By Mike Kruzman /

Several state legislators and stakeholders came together to discuss further needed reform to Michigan’s no-fault insurance laws and the crisis of care that it has caused.

During his February virtual coffee hour event, Republican State Representative Bob Bezotte of Marion Township was joined by fellow lawmakers from the both sides of the aisle, along with leaders from home health care organizations and community advocates. On everyone’s mind was the topic of recent reforms to Michigan’s no-fault laws, and particularly, what was called one “unintended consequence.”

Beginning in 2019, changes went into effect that gave drivers options on levels of PIP coverage. Michigan Catastrophic Claims Association fees have been reduced for drivers who kept unlimited coverage and eliminated for those with lesser coverage. Due to a MCCA surplus that grew from $2.4-billion to $5-billion, largely from cost savings, those with unlimited coverage as of last October 31st are set to receive a $400 rebate per vehicle this year.

Most of the coffee hour’s discussion was centered around the 45% reduction in reimbursement fees to health care providers caring for people in a catastrophic crash from insurance providers that went into effect last year. State Representative Ryan Berman is in his second term and said that while he was proud to have voted for the reform in his first term, he knew it would need tweaking to avoid a situation like this, but that tweaking didn’t happen, in part due to COVID. Berman expressed a disappointment in leadership.

Bob Mlynarek of 1st Call Home Health Care said this has put them in a very precarious position. He said in the last 8 months they gone through their reserves and had to discharge 18 people with catastrophic injuries and no place to go. Other providers joined the call saying they were at the end of their ropes, as well, and may soon have to discharge more patients that previously paid for and depend on 1-on-1 care. Some of these patients are quadriplegic, paraplegic, and have severe breathing issues due to accidents. One provider said they have made attempts at negotiating with the insurance companies, but they aren’t interested.
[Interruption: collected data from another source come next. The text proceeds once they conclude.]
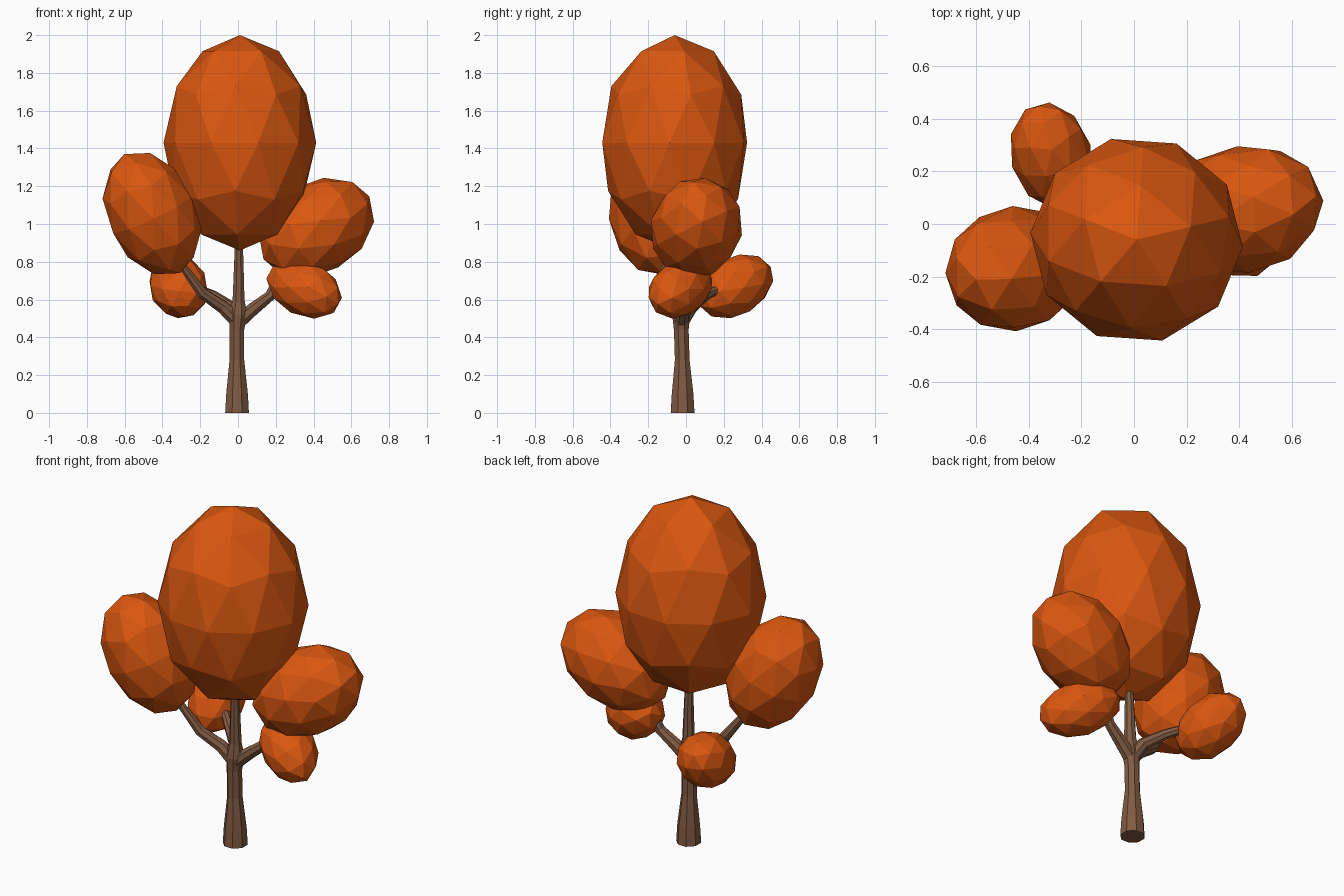
import bpy, bmesh, math
from mathutils import Vector, Matrix

if "Cube" in bpy.data.objects:
    bpy.data.objects.remove(bpy.data.objects["Cube"])

def material(name, color):
    m = bpy.data.materials.new(name)
    m.diffuse_color = (*color, 1)
    m.use_nodes = True
    m.node_tree.nodes["Principled BSDF"].inputs["Base Color"].default_value = m.diffuse_color
    return m

LEAF = material("autumn_leaf", (0.70, 0.095, 0.005))
BARK = material("bark", (0.22, 0.105, 0.055))

def add(name, bm, mat):
    bmesh.ops.recalc_face_normals(bm, faces=bm.faces)
    me = bpy.data.meshes.new(name)
    bm.to_mesh(me)
    bm.free()
    me.materials.append(mat)
    ob = bpy.data.objects.new(name, me)
    bpy.context.collection.objects.link(ob)
    return ob

def foliage(name, center, radii, axis=(0, 0, 1), spin=0):
    """Faceted icosphere stretched along an axis."""
    bm = bmesh.new()
    bmesh.ops.create_icosphere(bm, subdivisions=2, radius=1)
    rot = Vector((0, 0, 1)).rotation_difference(Vector(axis)).to_matrix().to_4x4()
    bm.transform(Matrix.Translation(center) @ rot @ Matrix.Diagonal((*radii, 1))
                 @ Matrix.Rotation(math.radians(spin), 4, 'Z'))
    add(name, bm, LEAF)

def limb(name, points, sides=8):
    """Tapered faceted tube through (x, y, z, radius) points."""
    bm = bmesh.new()
    P = [Vector(p[:3]) for p in points]
    rings = []
    for i, p in enumerate(points):
        d = (P[min(i + 1, len(P) - 1)] - P[max(i - 1, 0)]).normalized()
        q = Vector((0, 0, 1)).rotation_difference(d)
        rings.append([bm.verts.new(P[i] + q @ Vector((
            p[3] * math.cos(math.tau * (k + .5) / sides),
            p[3] * math.sin(math.tau * (k + .5) / sides), 0))) for k in range(sides)])
    for a, b in zip(rings, rings[1:]):
        for k in range(sides):
            j = (k + 1) % sides
            bm.faces.new((a[k], a[j], b[j], b[k]))
    bm.faces.new(rings[0])
    bm.faces.new(rings[-1])
    add(name, bm, BARK)

# Trunk and branches
limb("trunk", [(-.005, -.018, 0, .068), (-.005, -.018, .1, .062), (-.006, -.02, .28, .042),
               (-.006, -.025, .44, .042), (0, -.025, .52, .052), (.003, -.028, .6, .034),
               (.005, -.035, .92, .022)])
limb("left_branch", [(0, -.025, .48, .04), (-.08, -.04, .56, .036),
                     (-.19, -.08, .635, .03), (-.31, -.12, .8, .02)])
limb("right_branch", [(0, -.025, .48, .04), (.08, -.015, .55, .036),
                      (.17, .0, .62, .03), (.25, .02, .8, .02)])
limb("back_branch", [(0, -.025, .48, .04), (-.04, .03, .56, .034),
                     (-.13, .1, .62, .028), (-.24, .2, .67, .02)])

# Foliage clumps
foliage("main_crown", (.01, -.06, 1.43), (.405, .395, .57), spin=14)
foliage("left_clump", (-.455, -.17, 1.055), (.24, .24, .35), (-.42, -.12, .9))
foliage("right_clump", (.415, .055, .98), (.245, .245, .33), (.84, .16, .5))
foliage("low_right_clump", (.35, -.03, .66), (.148, .148, .23), (.75, -.5, -.35))
foliage("low_left_clump", (-.315, .26, .67), (.155, .155, .22), (-.22, .85, .47))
Bezotte said he felt the reduction in the fee schedule should only affect cases going forward and not work retroactively, as insurance companies were being said to implement it.

Democratic State Rep Julie Rogers was part of the event and agreed, stating that all Michigan law is prospective and moving-forward. She said she has read the legislation “umpteen times” and nothing in it states that it is retroactive, and this is something that the insurance companies are just doing.

Bezotte said they are trying raise more awareness and momentum on this topic, and encouraged everyone to reach out to their representatives and senators to let them know how they feel.